- TASK STATEMENT -
Search the entries below for the word "crown" and copy every line where it appears.

- Rendered images with source text -
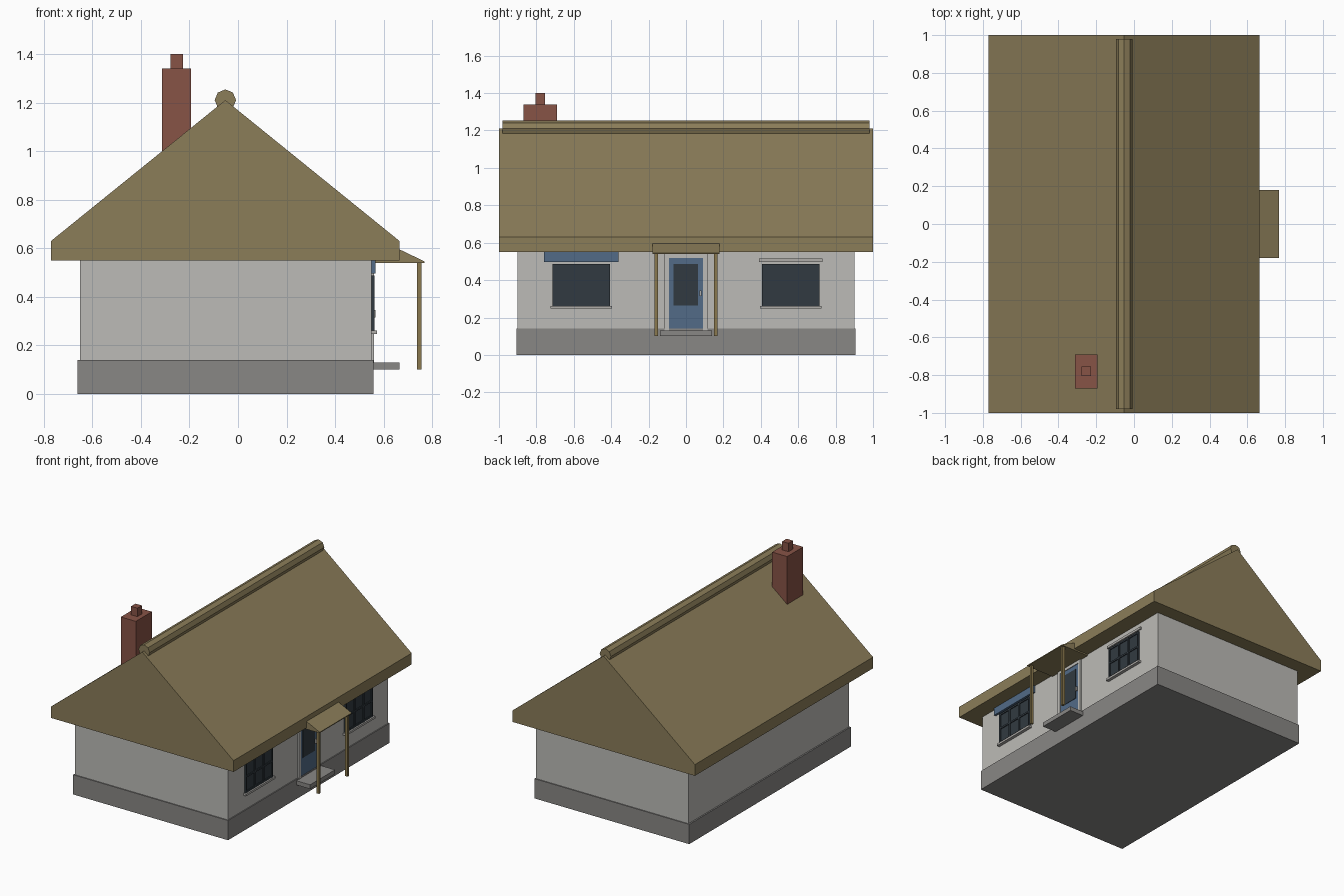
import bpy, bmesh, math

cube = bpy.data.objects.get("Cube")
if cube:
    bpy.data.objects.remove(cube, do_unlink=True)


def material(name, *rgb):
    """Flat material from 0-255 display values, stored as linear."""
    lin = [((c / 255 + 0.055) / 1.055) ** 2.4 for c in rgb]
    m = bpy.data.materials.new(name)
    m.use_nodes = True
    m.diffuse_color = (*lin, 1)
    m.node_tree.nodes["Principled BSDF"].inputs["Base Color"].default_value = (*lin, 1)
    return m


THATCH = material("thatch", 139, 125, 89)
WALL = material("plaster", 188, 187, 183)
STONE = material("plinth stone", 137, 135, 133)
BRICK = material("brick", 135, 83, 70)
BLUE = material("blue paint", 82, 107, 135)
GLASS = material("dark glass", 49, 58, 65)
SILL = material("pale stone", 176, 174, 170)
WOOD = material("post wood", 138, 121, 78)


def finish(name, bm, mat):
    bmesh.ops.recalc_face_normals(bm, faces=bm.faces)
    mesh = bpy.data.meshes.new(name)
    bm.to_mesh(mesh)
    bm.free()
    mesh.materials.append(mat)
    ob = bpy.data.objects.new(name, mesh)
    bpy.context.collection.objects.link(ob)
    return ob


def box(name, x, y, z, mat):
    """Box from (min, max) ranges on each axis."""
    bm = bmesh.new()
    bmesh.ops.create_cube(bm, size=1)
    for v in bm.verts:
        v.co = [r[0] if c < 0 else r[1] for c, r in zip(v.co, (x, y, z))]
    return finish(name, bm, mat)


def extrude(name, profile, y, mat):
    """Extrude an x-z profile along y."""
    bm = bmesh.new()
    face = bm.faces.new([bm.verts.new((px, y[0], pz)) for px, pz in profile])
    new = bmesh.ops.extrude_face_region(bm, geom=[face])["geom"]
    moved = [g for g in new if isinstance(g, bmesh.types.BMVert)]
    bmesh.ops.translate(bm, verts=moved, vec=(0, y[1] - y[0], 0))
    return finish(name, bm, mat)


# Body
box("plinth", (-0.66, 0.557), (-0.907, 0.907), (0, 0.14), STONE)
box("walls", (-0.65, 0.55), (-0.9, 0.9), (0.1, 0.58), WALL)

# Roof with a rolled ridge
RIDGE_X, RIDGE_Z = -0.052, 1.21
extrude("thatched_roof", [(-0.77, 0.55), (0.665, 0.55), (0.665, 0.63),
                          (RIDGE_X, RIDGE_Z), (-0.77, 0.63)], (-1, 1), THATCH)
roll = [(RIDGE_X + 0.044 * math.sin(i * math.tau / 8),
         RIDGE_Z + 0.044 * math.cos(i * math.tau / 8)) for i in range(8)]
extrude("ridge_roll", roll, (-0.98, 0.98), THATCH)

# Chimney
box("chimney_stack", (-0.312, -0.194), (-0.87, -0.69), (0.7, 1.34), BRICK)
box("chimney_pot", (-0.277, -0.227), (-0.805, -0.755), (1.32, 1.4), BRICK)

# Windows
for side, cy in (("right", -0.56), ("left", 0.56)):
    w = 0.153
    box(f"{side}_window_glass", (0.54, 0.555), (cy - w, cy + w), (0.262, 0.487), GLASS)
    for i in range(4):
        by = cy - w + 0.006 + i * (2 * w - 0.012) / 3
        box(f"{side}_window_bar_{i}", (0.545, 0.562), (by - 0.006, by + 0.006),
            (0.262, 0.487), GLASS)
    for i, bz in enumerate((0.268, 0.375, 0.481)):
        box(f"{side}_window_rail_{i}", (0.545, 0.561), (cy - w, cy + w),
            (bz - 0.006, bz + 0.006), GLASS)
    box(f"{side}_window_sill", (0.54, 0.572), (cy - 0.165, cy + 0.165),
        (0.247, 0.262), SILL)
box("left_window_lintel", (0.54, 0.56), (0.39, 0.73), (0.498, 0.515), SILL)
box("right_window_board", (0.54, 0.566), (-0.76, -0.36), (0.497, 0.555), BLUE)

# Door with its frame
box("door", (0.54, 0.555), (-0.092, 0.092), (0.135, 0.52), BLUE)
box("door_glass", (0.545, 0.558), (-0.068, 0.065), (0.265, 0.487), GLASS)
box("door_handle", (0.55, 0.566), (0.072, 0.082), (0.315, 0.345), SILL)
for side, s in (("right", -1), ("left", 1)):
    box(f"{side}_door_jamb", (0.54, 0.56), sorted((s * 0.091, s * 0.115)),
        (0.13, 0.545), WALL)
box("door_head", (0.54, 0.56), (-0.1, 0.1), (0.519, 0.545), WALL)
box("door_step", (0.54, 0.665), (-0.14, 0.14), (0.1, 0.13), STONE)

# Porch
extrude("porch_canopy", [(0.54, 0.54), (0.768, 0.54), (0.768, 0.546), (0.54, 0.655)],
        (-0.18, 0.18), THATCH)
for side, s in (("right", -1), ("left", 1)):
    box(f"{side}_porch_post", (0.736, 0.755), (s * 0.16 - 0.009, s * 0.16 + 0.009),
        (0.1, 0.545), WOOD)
--
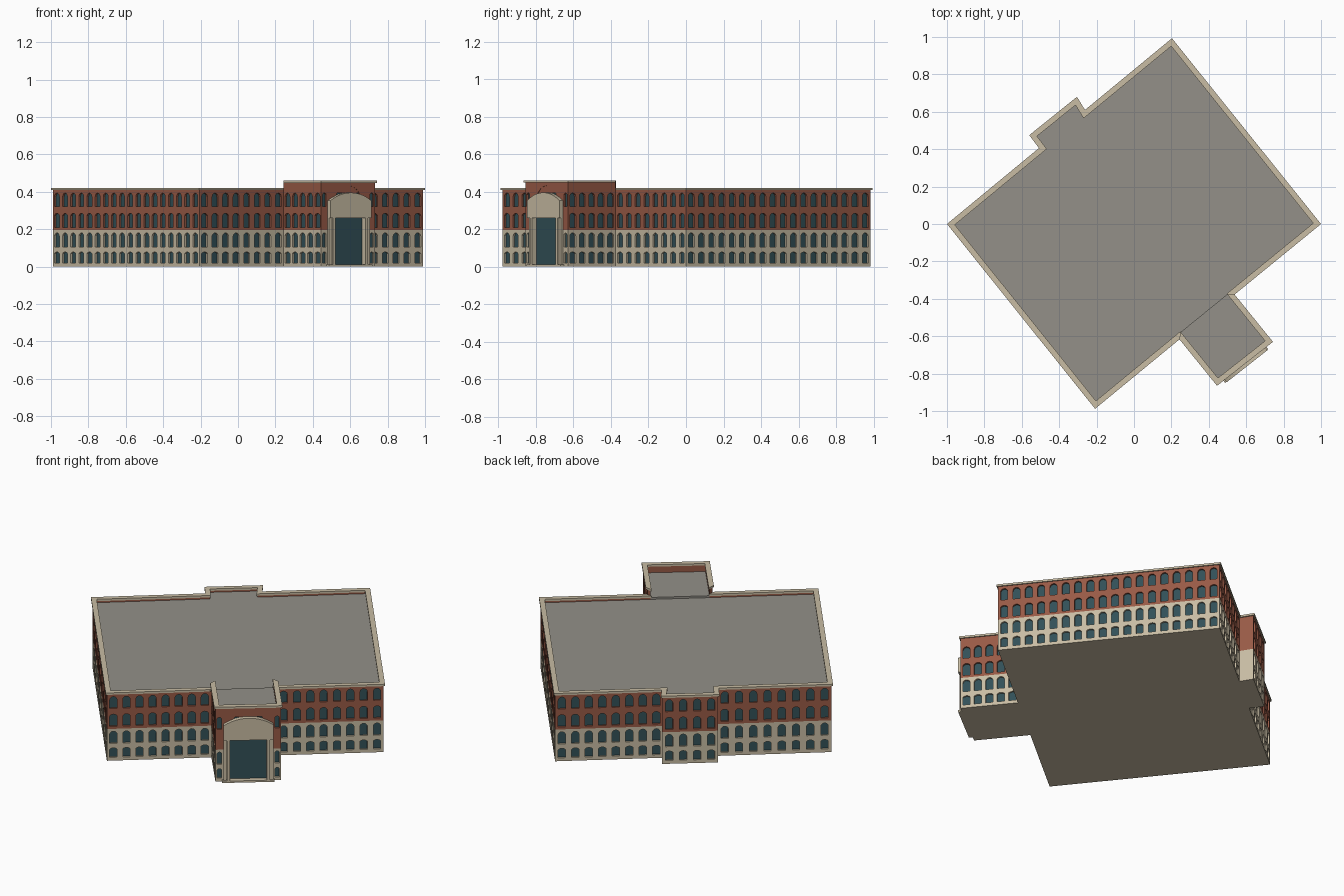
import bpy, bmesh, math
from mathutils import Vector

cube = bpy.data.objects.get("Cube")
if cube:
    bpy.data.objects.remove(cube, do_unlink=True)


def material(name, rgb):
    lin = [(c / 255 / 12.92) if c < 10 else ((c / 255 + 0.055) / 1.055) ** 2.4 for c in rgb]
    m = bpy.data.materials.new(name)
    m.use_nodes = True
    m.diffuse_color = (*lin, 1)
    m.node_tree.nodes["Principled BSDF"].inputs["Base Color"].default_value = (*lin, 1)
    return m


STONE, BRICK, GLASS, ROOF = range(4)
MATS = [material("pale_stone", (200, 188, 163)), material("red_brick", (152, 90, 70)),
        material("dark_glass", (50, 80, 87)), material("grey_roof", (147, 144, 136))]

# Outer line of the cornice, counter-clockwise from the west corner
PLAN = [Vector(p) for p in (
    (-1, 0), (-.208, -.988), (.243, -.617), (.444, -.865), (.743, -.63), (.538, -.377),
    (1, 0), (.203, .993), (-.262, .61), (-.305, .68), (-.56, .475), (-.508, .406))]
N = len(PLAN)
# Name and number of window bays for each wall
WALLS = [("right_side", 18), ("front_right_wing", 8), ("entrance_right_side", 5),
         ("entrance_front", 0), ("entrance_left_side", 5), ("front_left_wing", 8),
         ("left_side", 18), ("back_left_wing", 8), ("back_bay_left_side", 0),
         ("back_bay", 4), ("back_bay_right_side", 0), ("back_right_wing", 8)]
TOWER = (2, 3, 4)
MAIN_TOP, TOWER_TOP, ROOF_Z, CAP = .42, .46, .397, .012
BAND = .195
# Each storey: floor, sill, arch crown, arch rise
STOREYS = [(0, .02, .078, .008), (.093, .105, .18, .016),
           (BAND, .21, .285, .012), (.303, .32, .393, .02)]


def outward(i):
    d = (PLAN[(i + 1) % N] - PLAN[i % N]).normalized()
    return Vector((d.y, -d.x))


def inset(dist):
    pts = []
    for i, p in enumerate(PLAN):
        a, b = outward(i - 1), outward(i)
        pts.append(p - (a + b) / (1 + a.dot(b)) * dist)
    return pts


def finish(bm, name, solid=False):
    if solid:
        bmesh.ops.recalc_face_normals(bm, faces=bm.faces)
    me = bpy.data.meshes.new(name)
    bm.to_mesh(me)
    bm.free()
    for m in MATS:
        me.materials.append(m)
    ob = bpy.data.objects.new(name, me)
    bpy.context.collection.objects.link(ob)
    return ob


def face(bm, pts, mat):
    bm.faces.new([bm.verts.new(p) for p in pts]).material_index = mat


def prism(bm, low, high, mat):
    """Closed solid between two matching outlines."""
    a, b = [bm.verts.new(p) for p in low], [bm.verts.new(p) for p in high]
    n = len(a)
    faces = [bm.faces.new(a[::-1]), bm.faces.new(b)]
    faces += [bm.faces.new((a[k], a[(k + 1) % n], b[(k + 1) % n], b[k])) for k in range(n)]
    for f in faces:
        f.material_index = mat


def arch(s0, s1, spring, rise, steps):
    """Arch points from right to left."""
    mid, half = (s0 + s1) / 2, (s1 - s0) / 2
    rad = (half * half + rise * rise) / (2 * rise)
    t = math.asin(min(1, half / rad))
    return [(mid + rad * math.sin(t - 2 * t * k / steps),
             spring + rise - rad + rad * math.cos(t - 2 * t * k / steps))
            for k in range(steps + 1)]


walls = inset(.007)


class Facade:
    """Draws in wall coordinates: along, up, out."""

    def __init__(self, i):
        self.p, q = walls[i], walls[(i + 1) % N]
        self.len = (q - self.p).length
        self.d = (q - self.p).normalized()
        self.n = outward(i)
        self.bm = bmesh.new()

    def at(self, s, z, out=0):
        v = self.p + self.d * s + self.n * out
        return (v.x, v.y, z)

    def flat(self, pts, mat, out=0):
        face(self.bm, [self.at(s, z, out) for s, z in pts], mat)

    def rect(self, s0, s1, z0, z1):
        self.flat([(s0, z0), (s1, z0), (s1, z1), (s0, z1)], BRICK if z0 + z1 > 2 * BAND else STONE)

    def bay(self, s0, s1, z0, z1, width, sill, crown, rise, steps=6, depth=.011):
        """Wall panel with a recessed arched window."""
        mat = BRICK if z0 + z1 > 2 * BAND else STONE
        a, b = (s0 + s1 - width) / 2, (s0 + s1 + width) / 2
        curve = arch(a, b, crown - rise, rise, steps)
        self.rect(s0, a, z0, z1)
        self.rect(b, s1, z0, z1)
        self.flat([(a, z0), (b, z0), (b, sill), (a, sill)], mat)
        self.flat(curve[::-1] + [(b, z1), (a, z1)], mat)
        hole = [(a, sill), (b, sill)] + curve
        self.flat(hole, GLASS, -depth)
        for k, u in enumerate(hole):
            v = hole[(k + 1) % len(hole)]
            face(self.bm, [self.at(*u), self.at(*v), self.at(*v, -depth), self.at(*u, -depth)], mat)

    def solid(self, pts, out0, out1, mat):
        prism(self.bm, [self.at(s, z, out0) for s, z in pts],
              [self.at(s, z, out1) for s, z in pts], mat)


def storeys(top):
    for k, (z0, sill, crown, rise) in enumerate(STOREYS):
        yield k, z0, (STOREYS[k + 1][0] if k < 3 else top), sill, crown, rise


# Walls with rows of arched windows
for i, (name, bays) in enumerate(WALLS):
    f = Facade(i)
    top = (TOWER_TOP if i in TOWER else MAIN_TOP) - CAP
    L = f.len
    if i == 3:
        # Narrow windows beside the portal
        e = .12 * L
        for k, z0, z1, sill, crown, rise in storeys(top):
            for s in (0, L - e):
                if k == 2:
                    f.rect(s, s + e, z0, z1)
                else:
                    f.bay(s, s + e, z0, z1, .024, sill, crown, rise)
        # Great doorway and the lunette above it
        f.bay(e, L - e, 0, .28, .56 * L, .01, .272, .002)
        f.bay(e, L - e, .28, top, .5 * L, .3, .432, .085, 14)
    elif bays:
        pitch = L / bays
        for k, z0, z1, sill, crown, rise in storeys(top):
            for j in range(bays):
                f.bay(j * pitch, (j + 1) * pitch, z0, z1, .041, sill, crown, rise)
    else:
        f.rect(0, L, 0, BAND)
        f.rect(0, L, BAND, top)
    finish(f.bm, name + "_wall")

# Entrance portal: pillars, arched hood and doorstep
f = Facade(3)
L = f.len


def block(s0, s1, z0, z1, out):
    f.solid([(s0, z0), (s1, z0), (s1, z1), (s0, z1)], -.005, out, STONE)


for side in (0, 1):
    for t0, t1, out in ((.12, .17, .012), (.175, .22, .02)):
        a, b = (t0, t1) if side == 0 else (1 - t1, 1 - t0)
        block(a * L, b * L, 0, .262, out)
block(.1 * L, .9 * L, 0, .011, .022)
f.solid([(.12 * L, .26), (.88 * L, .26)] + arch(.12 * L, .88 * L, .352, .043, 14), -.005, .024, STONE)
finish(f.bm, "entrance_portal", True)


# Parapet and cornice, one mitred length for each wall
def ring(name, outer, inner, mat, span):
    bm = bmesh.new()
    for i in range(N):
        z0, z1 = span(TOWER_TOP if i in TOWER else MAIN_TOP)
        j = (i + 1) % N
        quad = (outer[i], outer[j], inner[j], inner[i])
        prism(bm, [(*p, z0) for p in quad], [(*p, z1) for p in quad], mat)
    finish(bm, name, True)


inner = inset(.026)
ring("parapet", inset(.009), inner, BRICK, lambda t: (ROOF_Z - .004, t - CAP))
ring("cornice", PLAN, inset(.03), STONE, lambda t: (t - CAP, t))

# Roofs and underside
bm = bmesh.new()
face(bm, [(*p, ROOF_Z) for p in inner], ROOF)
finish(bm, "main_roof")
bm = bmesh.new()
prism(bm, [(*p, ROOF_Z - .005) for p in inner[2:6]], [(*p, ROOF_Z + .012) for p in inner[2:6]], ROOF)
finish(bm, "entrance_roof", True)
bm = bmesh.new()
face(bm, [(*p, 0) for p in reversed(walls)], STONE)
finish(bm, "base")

- REPLY -
# Each storey: floor, sill, arch crown, arch rise
    def bay(self, s0, s1, z0, z1, width, sill, crown, rise, steps=6, depth=.011):
        curve = arch(a, b, crown - rise, rise, steps)
    for k, (z0, sill, crown, rise) in enumerate(STOREYS):
        yield k, z0, (STOREYS[k + 1][0] if k < 3 else top), sill, crown, rise
        for k, z0, z1, sill, crown, rise in storeys(top):
                    f.bay(s, s + e, z0, z1, .024, sill, crown, rise)
        for k, z0, z1, sill, crown, rise in storeys(top):
                f.bay(j * pitch, (j + 1) * pitch, z0, z1, .041, sill, crown, rise)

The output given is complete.